[Supplied material]

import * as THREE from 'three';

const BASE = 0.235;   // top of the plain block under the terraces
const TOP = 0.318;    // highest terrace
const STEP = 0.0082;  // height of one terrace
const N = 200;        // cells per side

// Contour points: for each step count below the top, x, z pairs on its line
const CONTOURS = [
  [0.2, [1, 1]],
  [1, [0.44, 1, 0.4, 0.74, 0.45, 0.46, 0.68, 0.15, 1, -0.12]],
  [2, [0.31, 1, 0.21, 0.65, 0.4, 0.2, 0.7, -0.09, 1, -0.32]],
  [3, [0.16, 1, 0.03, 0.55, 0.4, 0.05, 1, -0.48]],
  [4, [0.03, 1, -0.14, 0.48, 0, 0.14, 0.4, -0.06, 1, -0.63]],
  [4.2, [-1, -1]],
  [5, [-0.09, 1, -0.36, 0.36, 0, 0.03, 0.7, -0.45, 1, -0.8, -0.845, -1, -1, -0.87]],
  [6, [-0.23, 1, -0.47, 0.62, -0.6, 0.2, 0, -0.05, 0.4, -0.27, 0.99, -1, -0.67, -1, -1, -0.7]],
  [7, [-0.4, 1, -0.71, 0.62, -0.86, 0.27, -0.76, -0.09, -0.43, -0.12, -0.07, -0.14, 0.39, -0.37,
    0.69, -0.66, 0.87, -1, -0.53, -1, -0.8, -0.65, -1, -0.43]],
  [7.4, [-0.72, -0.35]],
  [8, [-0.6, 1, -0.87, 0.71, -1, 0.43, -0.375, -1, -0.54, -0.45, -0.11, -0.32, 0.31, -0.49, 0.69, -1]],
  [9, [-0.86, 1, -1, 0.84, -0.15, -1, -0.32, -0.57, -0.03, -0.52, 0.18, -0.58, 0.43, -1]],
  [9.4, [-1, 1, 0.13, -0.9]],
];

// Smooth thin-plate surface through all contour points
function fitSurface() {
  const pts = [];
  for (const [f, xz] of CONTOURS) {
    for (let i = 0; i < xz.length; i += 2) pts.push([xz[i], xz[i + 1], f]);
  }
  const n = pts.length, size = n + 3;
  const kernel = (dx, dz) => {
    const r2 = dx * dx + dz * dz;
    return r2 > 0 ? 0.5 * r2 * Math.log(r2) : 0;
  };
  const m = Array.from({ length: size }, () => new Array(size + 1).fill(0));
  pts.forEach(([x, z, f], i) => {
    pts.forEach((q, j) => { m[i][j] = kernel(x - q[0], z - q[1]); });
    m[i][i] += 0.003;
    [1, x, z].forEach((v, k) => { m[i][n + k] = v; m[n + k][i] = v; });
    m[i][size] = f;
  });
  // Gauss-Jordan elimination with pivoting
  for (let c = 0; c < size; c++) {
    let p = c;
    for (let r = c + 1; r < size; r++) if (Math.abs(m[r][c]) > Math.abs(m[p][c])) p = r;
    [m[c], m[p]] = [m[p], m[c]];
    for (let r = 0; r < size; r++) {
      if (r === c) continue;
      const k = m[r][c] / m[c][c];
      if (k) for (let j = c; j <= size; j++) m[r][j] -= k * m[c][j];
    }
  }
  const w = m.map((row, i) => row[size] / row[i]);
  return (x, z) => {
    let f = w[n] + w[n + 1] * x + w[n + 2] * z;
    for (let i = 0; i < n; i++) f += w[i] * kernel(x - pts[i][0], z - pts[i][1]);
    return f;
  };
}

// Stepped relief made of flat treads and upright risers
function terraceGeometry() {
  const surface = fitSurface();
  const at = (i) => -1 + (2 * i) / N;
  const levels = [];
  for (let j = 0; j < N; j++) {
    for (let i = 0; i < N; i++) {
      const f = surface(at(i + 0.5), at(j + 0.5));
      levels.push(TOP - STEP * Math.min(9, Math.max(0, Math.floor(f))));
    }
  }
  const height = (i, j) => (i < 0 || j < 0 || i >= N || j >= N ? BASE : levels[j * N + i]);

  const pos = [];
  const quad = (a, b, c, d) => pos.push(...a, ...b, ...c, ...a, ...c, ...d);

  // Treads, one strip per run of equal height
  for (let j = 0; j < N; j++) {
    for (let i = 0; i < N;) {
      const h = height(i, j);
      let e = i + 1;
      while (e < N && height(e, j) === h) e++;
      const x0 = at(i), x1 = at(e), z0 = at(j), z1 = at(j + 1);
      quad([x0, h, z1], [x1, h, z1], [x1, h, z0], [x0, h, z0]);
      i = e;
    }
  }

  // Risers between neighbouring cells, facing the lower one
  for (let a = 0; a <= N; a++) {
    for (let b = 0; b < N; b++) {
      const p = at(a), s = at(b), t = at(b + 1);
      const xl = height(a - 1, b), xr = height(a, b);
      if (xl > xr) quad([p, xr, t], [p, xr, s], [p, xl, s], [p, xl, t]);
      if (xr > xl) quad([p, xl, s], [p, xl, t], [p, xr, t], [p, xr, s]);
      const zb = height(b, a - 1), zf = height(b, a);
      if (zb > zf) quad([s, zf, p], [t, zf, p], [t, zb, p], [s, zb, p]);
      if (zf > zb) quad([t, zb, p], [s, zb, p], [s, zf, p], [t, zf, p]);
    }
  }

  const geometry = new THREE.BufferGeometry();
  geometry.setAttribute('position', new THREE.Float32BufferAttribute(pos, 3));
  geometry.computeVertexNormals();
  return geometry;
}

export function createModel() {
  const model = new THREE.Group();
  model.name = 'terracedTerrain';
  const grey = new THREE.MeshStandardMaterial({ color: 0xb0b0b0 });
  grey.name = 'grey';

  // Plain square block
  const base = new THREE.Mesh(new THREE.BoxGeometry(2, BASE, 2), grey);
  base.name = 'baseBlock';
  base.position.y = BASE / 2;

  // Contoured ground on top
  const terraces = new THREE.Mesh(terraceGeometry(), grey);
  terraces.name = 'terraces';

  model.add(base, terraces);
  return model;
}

[/Supplied material]

__Exercise aim__: Write out each line above that contains the word "grey".

__Solution for this problem__:
  const grey = new THREE.MeshStandardMaterial({ color: 0xb0b0b0 });
  grey.name = 'grey';
  const base = new THREE.Mesh(new THREE.BoxGeometry(2, BASE, 2), grey);
  const terraces = new THREE.Mesh(terraceGeometry(), grey);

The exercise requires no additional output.